In foodborne illness, some foods are hammered into our heads as potential dangers. Watch out for those oysters. Make sure you have that burger fully cooked. Wash your hands after handling raw chicken. But in practice, all kinds of food can become contaminated: vegetables, for example, spread almost as much E. coli as beef.
In that sense, flour may seem harmless enough, a common ingredient found in relatively safe foods like bread and pasta. But the Centers for Disease Control and Prevention (CDC) actually lists “raw flour” as one of their seven main groups of foods that can cause food poisoning.
Anjelika Gretskaia/Getty Images
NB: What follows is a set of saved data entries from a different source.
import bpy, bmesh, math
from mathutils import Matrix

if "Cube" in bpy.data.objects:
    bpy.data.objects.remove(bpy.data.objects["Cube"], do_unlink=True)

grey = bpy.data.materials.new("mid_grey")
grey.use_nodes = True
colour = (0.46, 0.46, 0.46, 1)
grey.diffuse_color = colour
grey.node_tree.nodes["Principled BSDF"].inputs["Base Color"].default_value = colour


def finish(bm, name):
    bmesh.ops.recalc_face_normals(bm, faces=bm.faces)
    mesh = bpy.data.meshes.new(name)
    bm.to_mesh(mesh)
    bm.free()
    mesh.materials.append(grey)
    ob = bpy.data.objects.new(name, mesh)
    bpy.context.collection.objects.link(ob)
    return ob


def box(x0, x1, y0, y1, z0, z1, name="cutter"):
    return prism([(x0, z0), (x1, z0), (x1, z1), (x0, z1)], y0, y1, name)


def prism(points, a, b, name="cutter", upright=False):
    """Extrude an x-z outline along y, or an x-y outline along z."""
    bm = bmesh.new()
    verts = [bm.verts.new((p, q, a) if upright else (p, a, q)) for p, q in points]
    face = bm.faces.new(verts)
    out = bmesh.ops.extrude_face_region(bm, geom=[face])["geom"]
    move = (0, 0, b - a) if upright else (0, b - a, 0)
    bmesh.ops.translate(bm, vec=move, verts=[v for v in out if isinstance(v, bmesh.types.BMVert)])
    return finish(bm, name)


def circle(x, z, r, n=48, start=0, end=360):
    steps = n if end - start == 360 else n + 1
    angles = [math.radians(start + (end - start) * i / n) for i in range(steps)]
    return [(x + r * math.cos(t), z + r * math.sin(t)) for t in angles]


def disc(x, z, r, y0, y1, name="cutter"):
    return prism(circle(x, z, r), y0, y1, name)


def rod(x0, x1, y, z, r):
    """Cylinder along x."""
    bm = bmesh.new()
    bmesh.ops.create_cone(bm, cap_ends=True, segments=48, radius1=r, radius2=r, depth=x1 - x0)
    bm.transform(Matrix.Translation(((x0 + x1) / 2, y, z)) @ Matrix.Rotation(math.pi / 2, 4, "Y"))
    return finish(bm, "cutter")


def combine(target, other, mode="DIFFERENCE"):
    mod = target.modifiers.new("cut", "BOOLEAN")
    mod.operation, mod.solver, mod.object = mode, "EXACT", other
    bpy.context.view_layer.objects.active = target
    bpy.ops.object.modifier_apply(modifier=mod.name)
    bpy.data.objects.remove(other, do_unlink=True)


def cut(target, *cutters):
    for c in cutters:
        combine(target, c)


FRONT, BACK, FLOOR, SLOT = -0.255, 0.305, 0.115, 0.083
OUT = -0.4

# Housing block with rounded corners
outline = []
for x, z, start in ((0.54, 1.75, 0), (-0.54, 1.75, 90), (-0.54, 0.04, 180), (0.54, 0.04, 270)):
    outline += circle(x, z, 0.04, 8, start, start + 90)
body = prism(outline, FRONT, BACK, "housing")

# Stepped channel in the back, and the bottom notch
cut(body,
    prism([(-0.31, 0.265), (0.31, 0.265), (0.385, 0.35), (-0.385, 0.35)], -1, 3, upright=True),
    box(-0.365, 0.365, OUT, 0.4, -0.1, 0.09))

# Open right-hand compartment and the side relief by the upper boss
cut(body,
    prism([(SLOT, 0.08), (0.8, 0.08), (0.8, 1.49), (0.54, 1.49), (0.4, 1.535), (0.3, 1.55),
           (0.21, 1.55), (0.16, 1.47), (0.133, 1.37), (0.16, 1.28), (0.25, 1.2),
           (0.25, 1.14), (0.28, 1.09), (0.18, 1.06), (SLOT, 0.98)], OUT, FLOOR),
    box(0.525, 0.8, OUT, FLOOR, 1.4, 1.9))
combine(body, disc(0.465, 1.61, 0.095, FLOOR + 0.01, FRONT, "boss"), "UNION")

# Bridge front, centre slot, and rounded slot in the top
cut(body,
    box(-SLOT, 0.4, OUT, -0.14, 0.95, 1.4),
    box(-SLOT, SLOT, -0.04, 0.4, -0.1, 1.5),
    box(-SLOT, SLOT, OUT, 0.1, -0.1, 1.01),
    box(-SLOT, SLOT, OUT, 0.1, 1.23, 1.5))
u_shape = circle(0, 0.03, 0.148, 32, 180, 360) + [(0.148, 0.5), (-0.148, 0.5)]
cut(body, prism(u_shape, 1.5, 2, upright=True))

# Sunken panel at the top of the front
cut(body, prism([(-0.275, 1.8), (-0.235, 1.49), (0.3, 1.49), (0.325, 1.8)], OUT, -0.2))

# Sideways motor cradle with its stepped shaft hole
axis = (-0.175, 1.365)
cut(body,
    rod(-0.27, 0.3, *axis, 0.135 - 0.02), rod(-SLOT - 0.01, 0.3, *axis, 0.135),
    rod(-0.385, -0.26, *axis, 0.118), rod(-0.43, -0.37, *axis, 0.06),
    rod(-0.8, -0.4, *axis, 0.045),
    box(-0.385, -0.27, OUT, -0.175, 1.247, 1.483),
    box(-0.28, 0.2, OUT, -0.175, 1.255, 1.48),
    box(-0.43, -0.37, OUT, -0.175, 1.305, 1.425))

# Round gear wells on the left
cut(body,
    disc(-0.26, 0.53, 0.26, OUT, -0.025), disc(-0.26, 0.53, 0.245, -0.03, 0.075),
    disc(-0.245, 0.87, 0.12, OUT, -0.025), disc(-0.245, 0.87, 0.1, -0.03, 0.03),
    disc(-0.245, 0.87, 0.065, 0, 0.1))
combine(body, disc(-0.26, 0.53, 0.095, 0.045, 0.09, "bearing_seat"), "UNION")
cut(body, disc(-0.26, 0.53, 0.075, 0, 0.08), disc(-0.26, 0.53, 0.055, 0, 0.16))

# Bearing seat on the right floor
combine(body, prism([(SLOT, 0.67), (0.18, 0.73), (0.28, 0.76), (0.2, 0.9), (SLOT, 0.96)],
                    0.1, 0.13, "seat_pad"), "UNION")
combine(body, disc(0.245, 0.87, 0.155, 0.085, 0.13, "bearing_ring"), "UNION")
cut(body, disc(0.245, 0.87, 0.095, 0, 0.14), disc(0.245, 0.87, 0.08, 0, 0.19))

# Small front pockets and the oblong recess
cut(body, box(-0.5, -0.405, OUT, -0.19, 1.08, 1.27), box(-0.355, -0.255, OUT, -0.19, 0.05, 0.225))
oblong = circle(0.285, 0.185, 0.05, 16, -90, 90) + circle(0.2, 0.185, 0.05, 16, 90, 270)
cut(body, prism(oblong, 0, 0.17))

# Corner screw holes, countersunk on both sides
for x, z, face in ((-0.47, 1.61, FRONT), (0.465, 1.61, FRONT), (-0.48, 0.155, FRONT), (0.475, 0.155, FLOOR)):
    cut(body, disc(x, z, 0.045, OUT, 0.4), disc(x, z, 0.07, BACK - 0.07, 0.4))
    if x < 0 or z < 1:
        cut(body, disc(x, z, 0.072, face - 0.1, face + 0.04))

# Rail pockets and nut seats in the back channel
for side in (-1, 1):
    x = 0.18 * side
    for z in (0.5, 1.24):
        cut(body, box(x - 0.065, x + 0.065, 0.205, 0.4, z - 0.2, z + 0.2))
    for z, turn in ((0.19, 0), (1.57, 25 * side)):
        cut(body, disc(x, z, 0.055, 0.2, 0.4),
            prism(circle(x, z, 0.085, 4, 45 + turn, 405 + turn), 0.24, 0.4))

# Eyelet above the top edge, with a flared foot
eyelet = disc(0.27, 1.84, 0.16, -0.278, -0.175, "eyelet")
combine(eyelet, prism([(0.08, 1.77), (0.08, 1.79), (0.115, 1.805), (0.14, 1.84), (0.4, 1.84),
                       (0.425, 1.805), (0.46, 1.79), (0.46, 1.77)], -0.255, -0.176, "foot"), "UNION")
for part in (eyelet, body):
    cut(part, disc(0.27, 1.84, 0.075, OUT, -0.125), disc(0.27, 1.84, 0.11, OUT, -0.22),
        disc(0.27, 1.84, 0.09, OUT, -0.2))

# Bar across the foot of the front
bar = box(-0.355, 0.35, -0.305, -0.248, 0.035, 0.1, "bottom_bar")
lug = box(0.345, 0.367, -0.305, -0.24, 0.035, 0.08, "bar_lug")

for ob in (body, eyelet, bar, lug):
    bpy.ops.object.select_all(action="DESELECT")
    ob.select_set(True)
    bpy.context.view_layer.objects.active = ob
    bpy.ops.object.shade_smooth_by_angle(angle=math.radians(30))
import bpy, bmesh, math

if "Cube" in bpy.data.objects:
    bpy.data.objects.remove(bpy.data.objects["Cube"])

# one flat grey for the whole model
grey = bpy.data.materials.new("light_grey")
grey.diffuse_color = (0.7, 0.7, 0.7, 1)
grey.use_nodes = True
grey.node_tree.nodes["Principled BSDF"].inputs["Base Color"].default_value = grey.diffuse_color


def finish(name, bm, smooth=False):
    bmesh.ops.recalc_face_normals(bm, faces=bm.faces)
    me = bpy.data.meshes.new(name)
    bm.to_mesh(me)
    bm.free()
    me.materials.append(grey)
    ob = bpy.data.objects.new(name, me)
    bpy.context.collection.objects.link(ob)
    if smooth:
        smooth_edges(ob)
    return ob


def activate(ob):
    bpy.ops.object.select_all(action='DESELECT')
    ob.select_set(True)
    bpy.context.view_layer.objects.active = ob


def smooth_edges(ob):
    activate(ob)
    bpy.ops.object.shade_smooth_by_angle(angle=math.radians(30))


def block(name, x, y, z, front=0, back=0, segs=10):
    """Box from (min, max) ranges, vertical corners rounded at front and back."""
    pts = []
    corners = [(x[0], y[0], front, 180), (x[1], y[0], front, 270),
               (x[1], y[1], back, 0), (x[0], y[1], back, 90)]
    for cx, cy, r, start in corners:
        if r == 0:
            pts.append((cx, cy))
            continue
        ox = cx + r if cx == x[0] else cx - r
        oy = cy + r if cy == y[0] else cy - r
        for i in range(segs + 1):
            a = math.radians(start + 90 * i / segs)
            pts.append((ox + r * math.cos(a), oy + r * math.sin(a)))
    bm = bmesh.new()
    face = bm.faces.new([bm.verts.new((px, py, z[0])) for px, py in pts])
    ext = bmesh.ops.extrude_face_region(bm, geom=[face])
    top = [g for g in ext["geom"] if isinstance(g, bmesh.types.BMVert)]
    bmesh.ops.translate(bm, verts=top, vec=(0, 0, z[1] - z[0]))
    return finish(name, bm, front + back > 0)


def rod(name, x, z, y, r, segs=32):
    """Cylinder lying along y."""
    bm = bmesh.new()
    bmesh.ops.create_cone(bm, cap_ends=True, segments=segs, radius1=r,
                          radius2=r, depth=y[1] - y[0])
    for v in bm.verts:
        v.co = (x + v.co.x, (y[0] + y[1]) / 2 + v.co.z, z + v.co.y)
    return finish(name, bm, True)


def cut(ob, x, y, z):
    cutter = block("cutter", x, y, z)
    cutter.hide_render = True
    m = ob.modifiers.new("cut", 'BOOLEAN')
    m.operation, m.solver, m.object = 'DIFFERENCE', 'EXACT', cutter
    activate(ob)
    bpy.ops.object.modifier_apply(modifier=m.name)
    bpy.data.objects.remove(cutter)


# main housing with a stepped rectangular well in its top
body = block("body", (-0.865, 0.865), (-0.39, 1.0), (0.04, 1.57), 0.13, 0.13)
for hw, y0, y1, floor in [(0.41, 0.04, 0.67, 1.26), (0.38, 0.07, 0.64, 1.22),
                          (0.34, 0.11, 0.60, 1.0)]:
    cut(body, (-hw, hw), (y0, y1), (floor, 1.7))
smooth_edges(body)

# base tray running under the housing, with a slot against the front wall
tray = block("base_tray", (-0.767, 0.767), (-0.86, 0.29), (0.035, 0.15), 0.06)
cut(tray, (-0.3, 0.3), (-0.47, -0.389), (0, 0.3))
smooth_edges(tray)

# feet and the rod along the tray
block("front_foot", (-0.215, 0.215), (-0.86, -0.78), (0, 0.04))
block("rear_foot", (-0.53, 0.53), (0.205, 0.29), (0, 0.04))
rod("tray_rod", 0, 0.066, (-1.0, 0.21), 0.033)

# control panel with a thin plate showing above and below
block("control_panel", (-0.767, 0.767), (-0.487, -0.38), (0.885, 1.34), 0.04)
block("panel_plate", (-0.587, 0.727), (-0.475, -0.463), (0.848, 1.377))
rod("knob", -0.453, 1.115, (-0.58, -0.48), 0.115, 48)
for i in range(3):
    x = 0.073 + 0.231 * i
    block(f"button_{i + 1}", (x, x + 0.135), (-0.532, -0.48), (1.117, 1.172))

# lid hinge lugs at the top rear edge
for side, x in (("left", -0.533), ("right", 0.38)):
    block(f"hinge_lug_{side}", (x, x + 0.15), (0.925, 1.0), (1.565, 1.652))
If you didn’t know, you’re honestly not alone: As the site Food Safety News reports, two recent studies suggest Americans should be better educated on how to safely handle flour.
The first study analyzed data collected by the FDA in 2019 as part of their food safety and nutrition research. It found that “most U.S. consumers do not consider uncooked flour a risky thing to consume,” with about a third of respondents saying they had consumed uncooked flour in the previous year.
The second study — titled “Online Media Attention Devoted to Flour and Flour-Related Food Safety in 2017 to 2020” — analyzed how flour was discussed online. What the researchers found was that while interest in flour was generally seasonal, it grew during the winter break, and the COVID-19 pandemic sparked a spike in interest in early 2020, “the proportion of media devoted to flour-related food safety risks or associated illness was extremely small” and tended instead to arise from “immediate responses to flour recalls”. The authors suggested that “a small number of mentions coincide with not knowing about flour-borne diseases.”
So should Americans know? The CDC has its own webpage that discusses the dangers: Say no to raw dough. But here’s the gist: don’t taste or eat raw (unbaked) dough or batter; do not allow children to play with or play with raw dough, including clay and craft dough; and always wash your hands, bowls, utensils, and countertops after handling raw flour, eggs, or dough.
And if you really want to eat some raw cookie dough or make homemade Play-Doh, try baking the flour first.